Encouraging Collaboration in the Classroom
Every child has his own unique needs and individual learning style. Encouraging collaboration amongst parents, teachers, and speech therapists can help a child learn more effectively in an environment that best suits his needs.
While most educators do indeed have a child’s best interests in mind, not all may welcome the idea of collaboration. Some may resist the idea because it modifies the current curriculum or because they are unsure where collaboration fits in with school policies. Teachers are also notoriously overworked. An article posted by the National Education Association pointed out that for best results in special education, school districts ought to designate daily or weekly allotments of time for collaboration in order to meet the needs of a child’s Individualized Education Program (IEP).
How to Begin Networking
It’s best to begin advocating for your child gradually to avoid creating friction. Attend a Parent-Teacher Association (PTA) meeting and network with the school’s administrative staff. Introduce the idea of collaboration. Make a habit of chatting with your child’s teacher when you pick him up from school. Volunteer to work in the classroom for a career day or to be a chaperone for a field trip.

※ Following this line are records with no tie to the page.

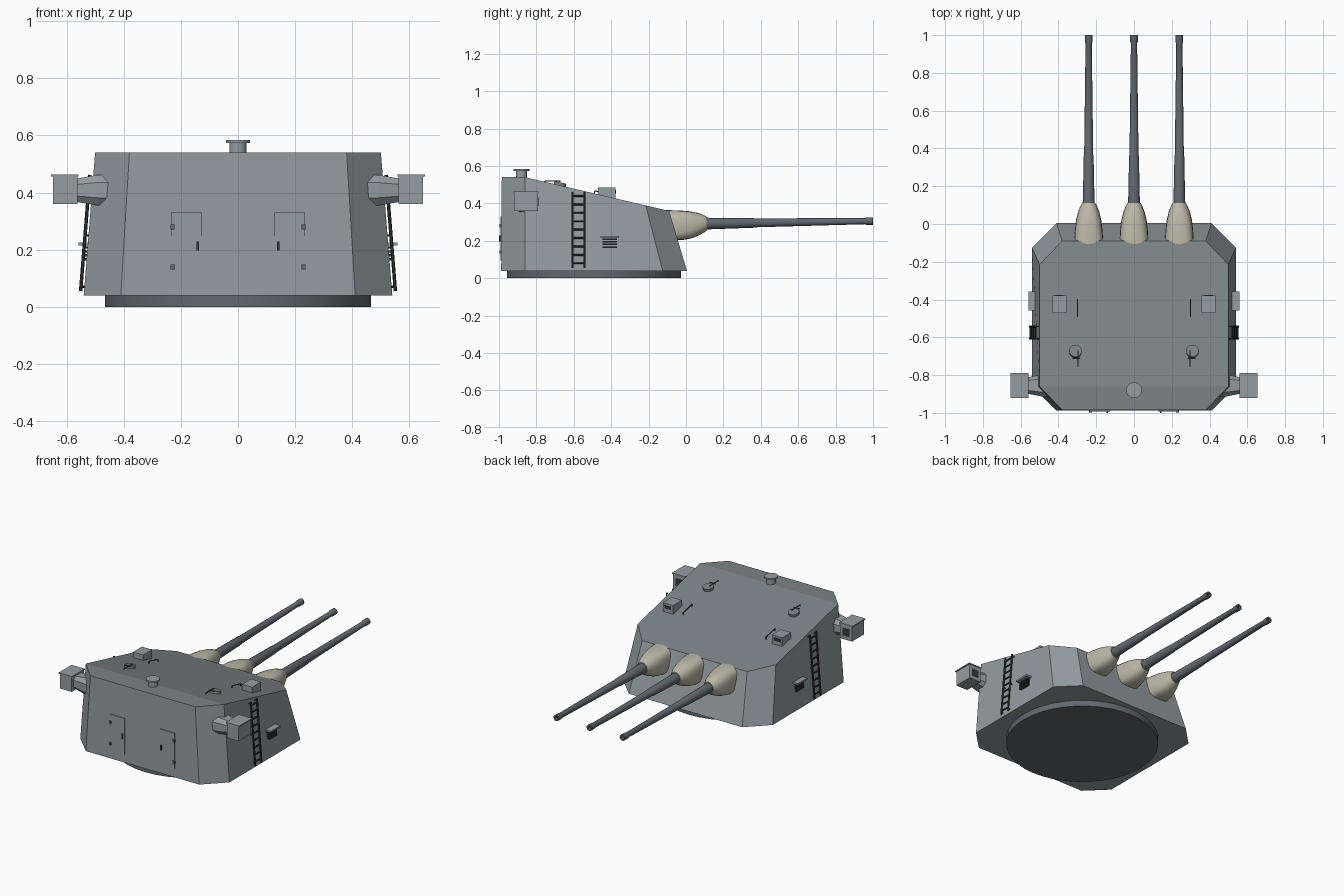
import bpy, bmesh, math
from mathutils import Vector, Matrix

if "Cube" in bpy.data.objects:
    bpy.data.objects.remove(bpy.data.objects["Cube"])


def material(name, r, g, b):
    m = bpy.data.materials.new(name)
    m.diffuse_color = (r, g, b, 1)
    m.use_nodes = True
    m.node_tree.nodes["Principled BSDF"].inputs["Base Color"].default_value = m.diffuse_color
    return m


GREY = material("hull_grey", 0.30, 0.34, 0.355)
ROOF = material("roof_grey", 0.20, 0.23, 0.24)
STEEL = material("gun_steel", 0.125, 0.14, 0.155)
DARK = material("dark_fittings", 0.035, 0.04, 0.043)
CANVAS = material("canvas", 0.50, 0.48, 0.39)


def finish(bm, name, mat, smooth=False):
    bmesh.ops.recalc_face_normals(bm, faces=bm.faces)
    me = bpy.data.meshes.new(name)
    bm.to_mesh(me)
    bm.free()
    ob = bpy.data.objects.new(name, me)
    bpy.context.collection.objects.link(ob)
    me.materials.append(mat)
    if smooth:
        bpy.context.view_layer.objects.active = ob
        ob.select_set(True)
        bpy.ops.object.shade_smooth_by_angle(angle=math.radians(35))
        ob.select_set(False)
    return ob


def box(name, lo, hi, mat, rot=None):
    """Box between two corners, optionally rotated about its centre."""
    lo, hi = Vector(lo), Vector(hi)
    size = Vector([abs(c) for c in hi - lo])
    m = Matrix.Translation((lo + hi) / 2) @ (rot or Matrix()) @ Matrix.Diagonal(size).to_4x4()
    bm = bmesh.new()
    bmesh.ops.create_cube(bm, size=1, matrix=m)
    return finish(bm, name, mat)


def rod(bm, p, q, r, r2=None, segs=6):
    """Add a straight (tapered) rod from p to q."""
    p, q = Vector(p), Vector(q)
    m = Matrix.Translation((p + q) / 2) @ (q - p).to_track_quat('Z', 'Y').to_matrix().to_4x4()
    bmesh.ops.create_cone(bm, cap_ends=True, segments=segs, radius1=r,
                          radius2=r if r2 is None else r2, depth=(q - p).length, matrix=m)


def rods(name, parts, mat, segs=6, smooth=False):
    bm = bmesh.new()
    for part in parts:
        rod(bm, *part, segs=segs)
    return finish(bm, name, mat, smooth)


def loft(name, rings, mat, smooth=True):
    """Skin a list of equal-length point rings and cap both ends."""
    bm = bmesh.new()
    vs = [[bm.verts.new(p) for p in ring] for ring in rings]
    n = len(vs[0])
    for a, b in zip(vs, vs[1:]):
        for i in range(n):
            bm.faces.new((a[i], a[(i + 1) % n], b[(i + 1) % n], b[i]))
    bm.faces.new(vs[0])
    bm.faces.new(vs[-1])
    return finish(bm, name, mat, smooth)


def side_x(z):
    return 0.54 - 0.08 * (z - 0.04)


def roof_z(y):
    return 0.54 - 0.234 * max(0, y + 0.86)


# Armoured house: chamfered outline, tapered sides, sloping roof
def outline(half):
    return half + [(-x, y) for x, y in reversed(half)]


bottom = outline([(0.41, -0.988), (0.54, -0.86), (0.54, -0.125), (0.41, 0.005)])
top = outline([(0.38, -0.985), (0.50, -0.86), (0.50, -0.215), (0.38, -0.09)])
bm = bmesh.new()
lower = [bm.verts.new((x, y, 0.04)) for x, y in bottom]
upper = [bm.verts.new((x, y, roof_z(y))) for x, y in top]
for i in range(8):
    j = (i + 1) % 8
    bm.faces.new((lower[i], lower[j], upper[j], upper[i]))
bm.faces.new(lower)
roof = [bm.faces.new((upper[0], upper[1], upper[6], upper[7])),
        bm.faces.new(upper[1:7])]
for f in roof:
    f.material_index = 1
house = finish(bm, "turret_house", GREY)
house.data.materials.append(ROOF)

# Turning ring under the house
rods("base_ring", [((0, -0.493, 0), (0, -0.493, 0.045), 0.465)], STEEL, 40, True)

# Guns with canvas bags
N = 20
for x in (-0.24, 0, 0.24):
    prof = [(-0.05, 0.034), (0.10, 0.034), (0.12, 0.031), (0.36, 0.026), (0.365, 0.024),
            (0.955, 0.0165), (0.965, 0.020), (1.0, 0.020), (1.0, 0.011), (0.94, 0.011)]
    rings = [[(x + r * math.cos(t * math.tau / N), y,
               0.292 + 0.0155 * (y - 0.1) + r * math.sin(t * math.tau / N)) for t in range(N)]
             for y, r in prof]
    loft("gun_barrel", rings, STEEL)
    rods("gun_bore", [((x, 0.93, 0.305), (x, 0.945, 0.305), 0.011)], DARK, N)

    # y, half width, half height, centre z, squareness, lean
    bag = [(-0.085, 0.076, 0.080, 0.284, 0.55, 1.0), (-0.03, 0.073, 0.079, 0.284, 0.6, 0.7),
           (0.02, 0.067, 0.073, 0.286, 0.7, 0.4), (0.065, 0.056, 0.061, 0.289, 0.85, 0.15),
           (0.095, 0.044, 0.047, 0.291, 1, 0), (0.11, 0.036, 0.038, 0.292, 1, 0)]
    rings = []
    for y, w, h, zc, e, lean in bag:
        ring = []
        for t in range(N):
            c, s = math.cos(t * math.tau / N), math.sin(t * math.tau / N)
            dz = h * math.copysign(abs(s) ** e, s)
            ring.append((x + w * math.copysign(abs(c) ** e, c), y - dz * 0.28 * lean, zc + dz))
        rings.append(ring)
    loft("blast_bag", rings, CANVAS)

# Central roof ventilator
rods("mushroom_vent", [((0, -0.88, 0.53), (0, -0.88, 0.577), 0.03),
                       ((0, -0.88, 0.574), (0, -0.88, 0.584), 0.042)], GREY, 20, True)

slope = Matrix.Rotation(-math.atan(0.234), 4, 'X')
for s in (-1, 1):
    # Rangefinder arm, box, lid and window
    def oct_ring(x, hy, z0, z1):
        c, hz = (z0 + z1) / 2, (z1 - z0) / 2
        pts = [(1, .5), (.6, 1), (-.6, 1), (-1, .5), (-1, -.5), (-.6, -1), (.6, -1), (1, -.5)]
        return [(s * x, -0.855 + a * hy, c + b * hz) for a, b in pts]
    loft("rangefinder_arm", [oct_ring(0.44, 0.062, 0.355, 0.462),
                             oct_ring(0.49, 0.058, 0.355, 0.462),
                             oct_ring(0.57, 0.042, 0.368, 0.448)], GREY, False)
    box("rangefinder_box", (s * 0.562, -0.918, 0.36), (s * 0.648, -0.792, 0.458), GREY)
    box("rangefinder_lid", (s * 0.558, -0.922, 0.456), (s * 0.654, -0.788, 0.463), GREY)
    box("rangefinder_window", (s * 0.58, -0.80, 0.385), (s * 0.63, -0.789, 0.432), DARK)

    # Side ladder
    def on_side(y, z, out=0.012):
        return (s * (side_x(z) + out), y, z)
    parts = [(on_side(y, 0.055), on_side(y, 0.462), 0.006) for y in (-0.607, -0.543)]
    for k in range(9):
        z = 0.08 + k * 0.045
        parts.append((on_side(-0.607, z), on_side(-0.543, z), 0.005))
    for z in (0.07, 0.25, 0.45):
        for y in (-0.607, -0.543):
            parts.append((on_side(y, z, -0.005), on_side(y, z), 0.004))
    rods("side_ladder", parts, DARK)

    # Side louvre with hood
    xs = side_x(0.22)
    box("louvre_hood", (s * (xs - 0.01), -0.457, 0.215), (s * (xs + 0.033), -0.358, 0.226), GREY)
    for k in range(4):
        z = 0.163 + k * 0.0135
        box("louvre_slat", (s * (side_x(z) - 0.01), -0.447, z),
            (s * (side_x(z) + 0.014), -0.37, z + 0.008), DARK)

    # Sighting hood on the roof
    box("sight_hood", (s * 0.358, -0.47, 0.425), (s * 0.432, -0.378, 0.485), GREY)
    box("sight_slit", (s * 0.372, -0.385, 0.452), (s * 0.418, -0.3755, 0.472), DARK)

    # Roof grab rail
    a, b = Vector((s * 0.30, -0.49, roof_z(-0.49))), Vector((s * 0.30, -0.40, roof_z(-0.40)))
    up = Vector((0, 0, 0.014))
    rods("roof_rail", [(a + up, b + up, 0.003), (a, a + up, 0.003), (b, b + up, 0.003)], DARK)

    # Roof hatch with lever
    h = Vector((s * 0.31, -0.675, roof_z(-0.675)))
    nrm = Vector((0, 0.234, 1)).normalized()
    rods("roof_hatch", [(h - nrm * 0.01, h + nrm * 0.016, 0.033)], ROOF, 20, True)
    e = Vector((s * 0.297, -0.755, h.z + 0.024))
    rods("hatch_lever", [(Vector((s * 0.297, -0.67, h.z + 0.022)), e, 0.003),
                         (e, e - Vector((0, 0, 0.03)), 0.003),
                         (Vector((s * 0.285, -0.71, h.z + 0.023)),
                          Vector((s * 0.325, -0.71, h.z + 0.023)), 0.003)], DARK)

    # Rear door with hinges and handle
    box("rear_door", (s * 0.127, -0.992, 0.095), (s * 0.235, -0.97, 0.33), GREY)
    for z in (0.14, 0.28):
        box("door_hinge", (s * 0.223, -0.998, z - 0.009), (s * 0.237, -0.98, z + 0.009), STEEL)
    box("door_handle", (s * 0.137, -1.0, 0.197), (s * 0.145, -0.98, 0.228), DARK)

An open house is a great networking opportunity. Not only can you meet with your child’s teacher, but you can also meet other parents who might also have a child with special needs. Ask them about their efforts toward collaboration. Determine whether there might be an interest in a concerted effort toward changing the administration’s policy to better suit the needs of special education children. For example, other parents might agree that the administration should set aside time and resources for collaboration amongst parents, teachers, and speech therapists.
Meeting with the Teacher
If a particular teacher does not have an open-door policy, make an appointment to discuss your child’s performance and his speech disorder. Your child’s teacher should have reviewed his IEP. At the very least, the teacher should have been informed about any required classroom accommodations.
Discuss your child’s unique needs and how his goals might be met in the classroom. Talk about areas that could use improvement. For example, your child might readily understand the material, but he has difficulty finding the words to answer a question (an expressive language disorder). Discuss your child’s SLP’s recommendations for helping your child communicate more effectively. Introduce the idea of having all three of you sit down to discuss your child’s needs and how to best help him.
Meeting with the Speech Therapist
It’s likely that you converse more frequently with your child’s speech therapist than with his teacher – after all, you bring your child to speech therapy sessions. Networking isn’t quite as essential here; many speech therapists are already accustomed to working with teachers. Your child’s SLP may even know some of the teachers in his school because she works with other children in the area.
Ask the SLP if she is willing to meet with your child’s teacher and yourself. Ideally, the speech therapist can instruct the teacher on the most effective methods of communication for your child. The teacher could also be provided with lists of target sounds and words that your child is working on. Your child’s teacher may then adapt these words to the curriculum used in the classroom to help accelerate his progress.